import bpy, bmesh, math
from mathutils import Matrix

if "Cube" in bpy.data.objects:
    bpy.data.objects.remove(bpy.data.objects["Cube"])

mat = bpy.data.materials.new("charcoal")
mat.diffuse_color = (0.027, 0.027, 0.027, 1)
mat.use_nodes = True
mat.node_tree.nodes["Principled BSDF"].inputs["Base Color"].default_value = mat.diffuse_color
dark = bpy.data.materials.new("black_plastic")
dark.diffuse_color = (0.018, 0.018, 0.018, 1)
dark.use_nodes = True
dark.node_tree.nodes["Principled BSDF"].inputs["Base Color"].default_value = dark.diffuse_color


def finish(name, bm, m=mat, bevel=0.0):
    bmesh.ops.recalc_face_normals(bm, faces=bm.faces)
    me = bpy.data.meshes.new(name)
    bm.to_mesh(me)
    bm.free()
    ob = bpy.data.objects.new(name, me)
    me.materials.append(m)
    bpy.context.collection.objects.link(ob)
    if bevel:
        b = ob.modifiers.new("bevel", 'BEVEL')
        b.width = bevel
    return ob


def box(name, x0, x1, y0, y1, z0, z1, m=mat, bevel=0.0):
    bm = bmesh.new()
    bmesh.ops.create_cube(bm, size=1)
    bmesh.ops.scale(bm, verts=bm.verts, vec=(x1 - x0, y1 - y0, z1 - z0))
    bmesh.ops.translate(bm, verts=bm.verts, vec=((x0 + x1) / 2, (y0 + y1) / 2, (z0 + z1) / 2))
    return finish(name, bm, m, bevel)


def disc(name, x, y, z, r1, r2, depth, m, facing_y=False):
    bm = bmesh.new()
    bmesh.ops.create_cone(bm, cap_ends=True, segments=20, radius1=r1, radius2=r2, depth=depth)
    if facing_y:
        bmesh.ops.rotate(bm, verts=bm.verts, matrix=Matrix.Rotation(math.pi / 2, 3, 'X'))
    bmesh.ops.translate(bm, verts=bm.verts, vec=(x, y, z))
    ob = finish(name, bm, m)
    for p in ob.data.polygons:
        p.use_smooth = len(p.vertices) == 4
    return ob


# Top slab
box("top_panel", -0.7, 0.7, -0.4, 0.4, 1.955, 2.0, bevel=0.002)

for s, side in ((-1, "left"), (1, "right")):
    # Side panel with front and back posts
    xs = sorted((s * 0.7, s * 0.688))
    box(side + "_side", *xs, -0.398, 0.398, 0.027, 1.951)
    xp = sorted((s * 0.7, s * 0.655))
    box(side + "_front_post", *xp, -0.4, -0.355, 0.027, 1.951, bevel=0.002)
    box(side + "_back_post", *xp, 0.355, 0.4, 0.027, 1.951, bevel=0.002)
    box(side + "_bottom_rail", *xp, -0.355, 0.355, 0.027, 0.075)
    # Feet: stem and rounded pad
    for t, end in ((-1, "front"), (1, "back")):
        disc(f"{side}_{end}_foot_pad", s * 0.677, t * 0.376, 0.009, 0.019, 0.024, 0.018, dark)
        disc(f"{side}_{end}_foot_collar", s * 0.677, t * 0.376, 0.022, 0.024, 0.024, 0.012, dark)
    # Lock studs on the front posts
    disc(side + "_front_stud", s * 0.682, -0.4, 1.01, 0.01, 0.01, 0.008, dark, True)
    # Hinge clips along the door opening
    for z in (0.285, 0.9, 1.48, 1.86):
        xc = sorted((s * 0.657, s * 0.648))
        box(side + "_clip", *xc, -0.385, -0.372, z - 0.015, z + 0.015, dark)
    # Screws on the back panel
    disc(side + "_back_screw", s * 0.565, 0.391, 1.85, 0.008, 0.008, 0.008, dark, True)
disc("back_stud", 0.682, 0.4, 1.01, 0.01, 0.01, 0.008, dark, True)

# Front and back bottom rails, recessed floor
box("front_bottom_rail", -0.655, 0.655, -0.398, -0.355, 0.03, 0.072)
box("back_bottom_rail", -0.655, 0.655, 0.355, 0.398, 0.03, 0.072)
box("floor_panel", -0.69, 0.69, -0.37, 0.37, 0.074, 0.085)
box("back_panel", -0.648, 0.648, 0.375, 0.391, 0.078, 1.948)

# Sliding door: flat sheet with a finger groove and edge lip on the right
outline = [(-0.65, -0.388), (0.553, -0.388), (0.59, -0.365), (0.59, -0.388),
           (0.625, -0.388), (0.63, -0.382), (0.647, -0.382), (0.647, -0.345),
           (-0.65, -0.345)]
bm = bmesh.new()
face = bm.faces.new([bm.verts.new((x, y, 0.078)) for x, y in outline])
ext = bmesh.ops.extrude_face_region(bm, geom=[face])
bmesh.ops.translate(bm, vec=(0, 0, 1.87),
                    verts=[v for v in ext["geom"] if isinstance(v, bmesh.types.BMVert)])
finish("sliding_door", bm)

+--

▸ Exercise directions:
Scan the entries above for the word "disc", then copy every line in which it occurs.

▸ Answer space:
def disc(name, x, y, z, r1, r2, depth, m, facing_y=False):
        disc(f"{side}_{end}_foot_pad", s * 0.677, t * 0.376, 0.009, 0.019, 0.024, 0.018, dark)
        disc(f"{side}_{end}_foot_collar", s * 0.677, t * 0.376, 0.022, 0.024, 0.024, 0.012, dark)
    disc(side + "_front_stud", s * 0.682, -0.4, 1.01, 0.01, 0.01, 0.008, dark, True)
    disc(side + "_back_screw", s * 0.565, 0.391, 1.85, 0.008, 0.008, 0.008, dark, True)
disc("back_stud", 0.682, 0.4, 1.01, 0.01, 0.01, 0.008, dark, True)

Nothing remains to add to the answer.